Korndörfer has also given many master classes and presentations. In addition, he has published in American, Belgian, British, French, German, Russian, and Swiss music journals, and has served on the jury of the Quimby Competition (2015).


A native of Germany, Korndörfer pursued his studies in Germany, France, the United States, and Canada. He holds a Church Music Diploma from the Musikhochschule in Bayreuth, an Organ Diploma from the Conservatoire National Supérieur de Musique in Paris, an Artist Diploma from Oberlin Conservatory, and a D.M.A. from McGill University.


In September 2005 he was appointed organist in residence at the Concert Hall Kitara in Sapporo, Japan. During one year, he gave approximately fifty recitals at major venues throughout Japan, made two recordings, concertized with orchestras (Sapporo Symphony Orchestra and the Filarmonica Arturo Toscanini under Lorin Maazel), gave master classes, and taught private lessons.


Korndörfer is a triple prizewinner of the Canadian National Organ Competition (2008 and 2011).


He has recorded three CDs: two solo recordings and one in collaboration with Kazuhiro Maekawa, solo trumpeter of the Sapporo Symphony Orchestra. A recording of the renovated Klais/Schlueter organ (IV/112) at First Presbyterian Church of Atlanta is currently in preparation.

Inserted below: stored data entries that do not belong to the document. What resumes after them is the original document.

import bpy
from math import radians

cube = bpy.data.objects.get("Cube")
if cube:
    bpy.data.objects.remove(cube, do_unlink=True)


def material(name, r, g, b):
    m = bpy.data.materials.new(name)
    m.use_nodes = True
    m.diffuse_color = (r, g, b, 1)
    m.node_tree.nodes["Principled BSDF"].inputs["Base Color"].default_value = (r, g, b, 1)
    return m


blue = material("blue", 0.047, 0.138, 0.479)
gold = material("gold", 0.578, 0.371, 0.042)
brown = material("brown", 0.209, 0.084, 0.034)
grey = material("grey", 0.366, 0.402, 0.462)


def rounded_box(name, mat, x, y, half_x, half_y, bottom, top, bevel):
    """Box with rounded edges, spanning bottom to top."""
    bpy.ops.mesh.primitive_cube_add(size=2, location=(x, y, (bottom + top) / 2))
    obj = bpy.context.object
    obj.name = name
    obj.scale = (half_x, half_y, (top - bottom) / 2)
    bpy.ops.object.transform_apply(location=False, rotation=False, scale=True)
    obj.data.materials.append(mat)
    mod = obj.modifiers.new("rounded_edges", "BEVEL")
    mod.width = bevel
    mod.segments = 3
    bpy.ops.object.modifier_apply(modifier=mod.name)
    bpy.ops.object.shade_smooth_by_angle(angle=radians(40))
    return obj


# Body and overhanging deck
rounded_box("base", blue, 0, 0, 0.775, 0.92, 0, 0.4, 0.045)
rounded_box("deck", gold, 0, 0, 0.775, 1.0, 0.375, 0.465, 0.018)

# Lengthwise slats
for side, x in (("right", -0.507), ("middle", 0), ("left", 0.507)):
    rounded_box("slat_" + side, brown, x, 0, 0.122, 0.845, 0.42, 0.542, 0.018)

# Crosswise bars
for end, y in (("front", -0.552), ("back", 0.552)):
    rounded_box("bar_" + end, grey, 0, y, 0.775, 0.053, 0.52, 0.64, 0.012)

Jens Korndörfer is represented by Karen McFarlane Artists, Inc., in North America.




Jens Korndörfer

Friday, February 8, 2019, 8:00 p.m.